So the couple created four female embryos and signed some paperwork: to wit, a contract with a clause saying that the embryos could only be brought to term with the consent of both parents. After two unsuccessful tries at pregnancy, two embryos remain on ice.

Vergara and Loeb split in 2014. A few months later, Loeb sued. He wants his kids.

A few days after Loeb’s opinion piece ran, Vergara, who is now engaged to another man, responded during a talk radio interview with Howard Stern saying the couple had signed a contract and that she is well within her rights to deny Loeb custody of the embryos.

“Fortunately or unfortunately, there is law,” she said. “You signed legal papers. If it was serious for him, this issue — which I totally respect is for someone — he should have taken it more seriously. There is a contract.”
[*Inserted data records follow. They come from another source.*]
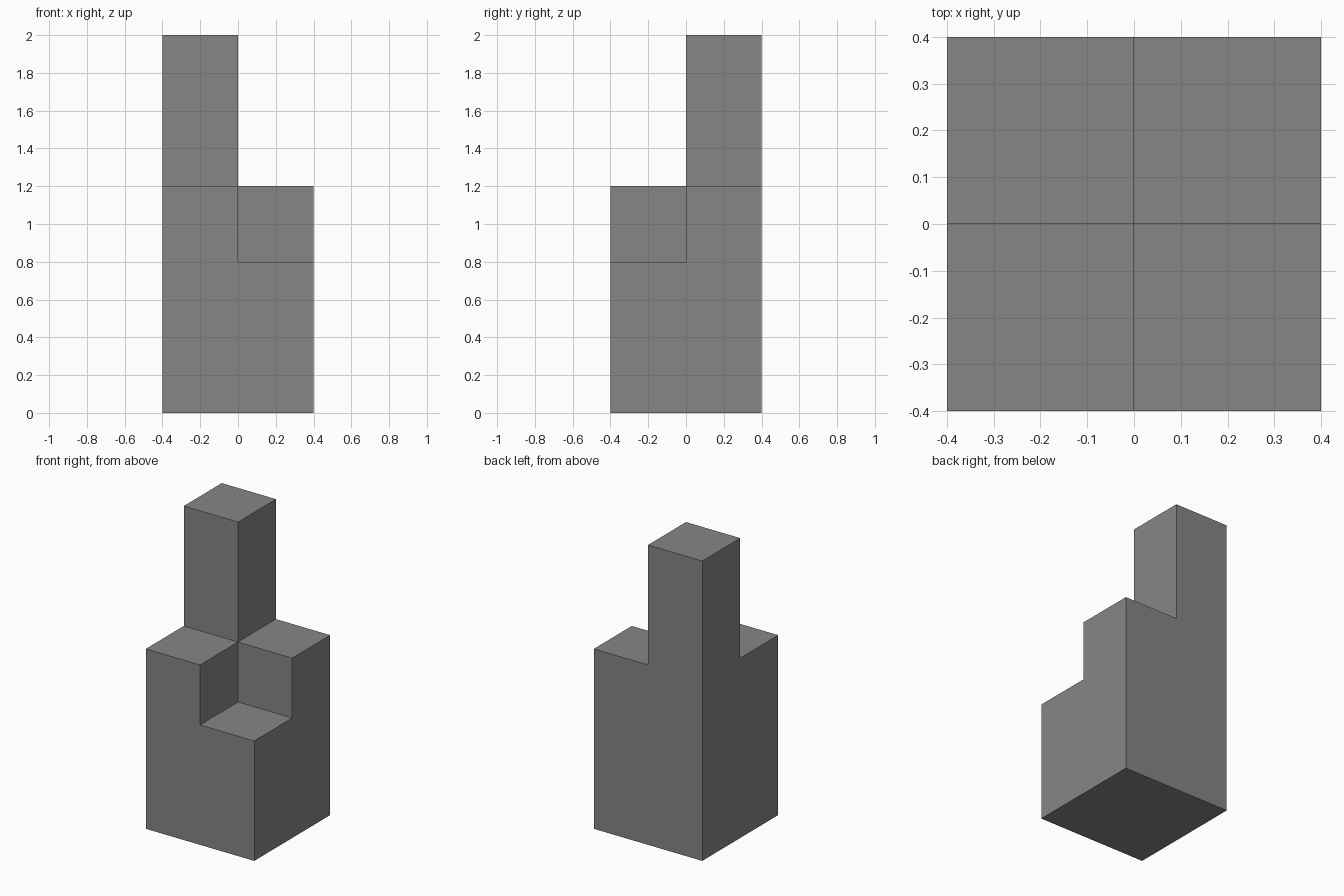
import bpy
import bmesh

HALF = 0.4            # half the width of the square footprint
LOW, MID, TALL = 0.8, 1.2, 2.0

default_cube = bpy.data.objects.get("Cube")
if default_cube:
    bpy.data.objects.remove(default_cube, do_unlink=True)

# Single grey material
grey = bpy.data.materials.new("mid_grey")
grey.use_nodes = True
grey.diffuse_color = (0.24, 0.24, 0.24, 1)
grey.node_tree.nodes["Principled BSDF"].inputs["Base Color"].default_value = grey.diffuse_color


def raise_faces(bm, faces, height):
    """Extrude a group of faces straight up and return the new caps."""
    result = bmesh.ops.extrude_face_region(bm, geom=faces)["geom"]
    verts = [g for g in result if isinstance(g, bmesh.types.BMVert)]
    caps = [g for g in result if isinstance(g, bmesh.types.BMFace)]
    bmesh.ops.translate(bm, verts=verts, vec=(0, 0, height))
    return caps


bm = bmesh.new()

# Square base split into four quarters
bmesh.ops.create_grid(bm, x_segments=2, y_segments=2, size=HALF)
quarters = raise_faces(bm, bm.faces[:], LOW)

# Three quarters step up, leaving the front left corner as a notch
upper = []
for face in quarters:
    c = face.calc_center_median()
    if not (c.x > 0 and c.y < 0):
        upper.append(face)
shoulders = raise_faces(bm, upper, MID - LOW)

# The back right quarter rises into the tall column
column = []
for face in shoulders:
    c = face.calc_center_median()
    if c.x < 0 and c.y > 0:
        column.append(face)
raise_faces(bm, column, TALL - MID)

# Merge coplanar faces into clean flat sides
bmesh.ops.recalc_face_normals(bm, faces=bm.faces[:])
bmesh.ops.dissolve_limit(bm, angle_limit=0.01, verts=bm.verts[:], edges=bm.edges[:])

mesh = bpy.data.meshes.new("stepped_tower")
bm.to_mesh(mesh)
bm.free()
mesh.materials.append(grey)
tower = bpy.data.objects.new("stepped_tower", mesh)
bpy.context.collection.objects.link(tower)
When asked whether she thought the embryos were living, Vergara, who attended Catholic school, said: “Even if it’s life or not life, that’s not what he signed!”

The lives of the couple’s two daughters are now subject to a legal battle that should never have had to take place.

I don’t think I could have crafted a more compelling tale that so clearly reflects the truth of the Church and its teachings when it comes to family and reproductive morality. It checks all the boxes: life created outside of marriage; life created on a whim and under terms of convenience; life set aside when it no longer served its perceived purpose, i.e., the fulfillment of the parents.

The Church in its wisdom seeks to avoid such scenarios by teaching that only a married man and woman should bring life into the world, and that it is “gravely immoral” for third-party techniques to be used. It’s not to punish couples; it’s to safeguard the lives of their children. As the Catechism states: “A child is not something owed to one, but is a gift. ... A child may not be considered a piece of property, an idea to which an alleged ‘right to a child’ would lead” (No. 2378).

No one can fault this or any couple for wanting children. Many struggle daily with infertility or the desire to have a family, and they need our prayers. But this simply isn’t the way.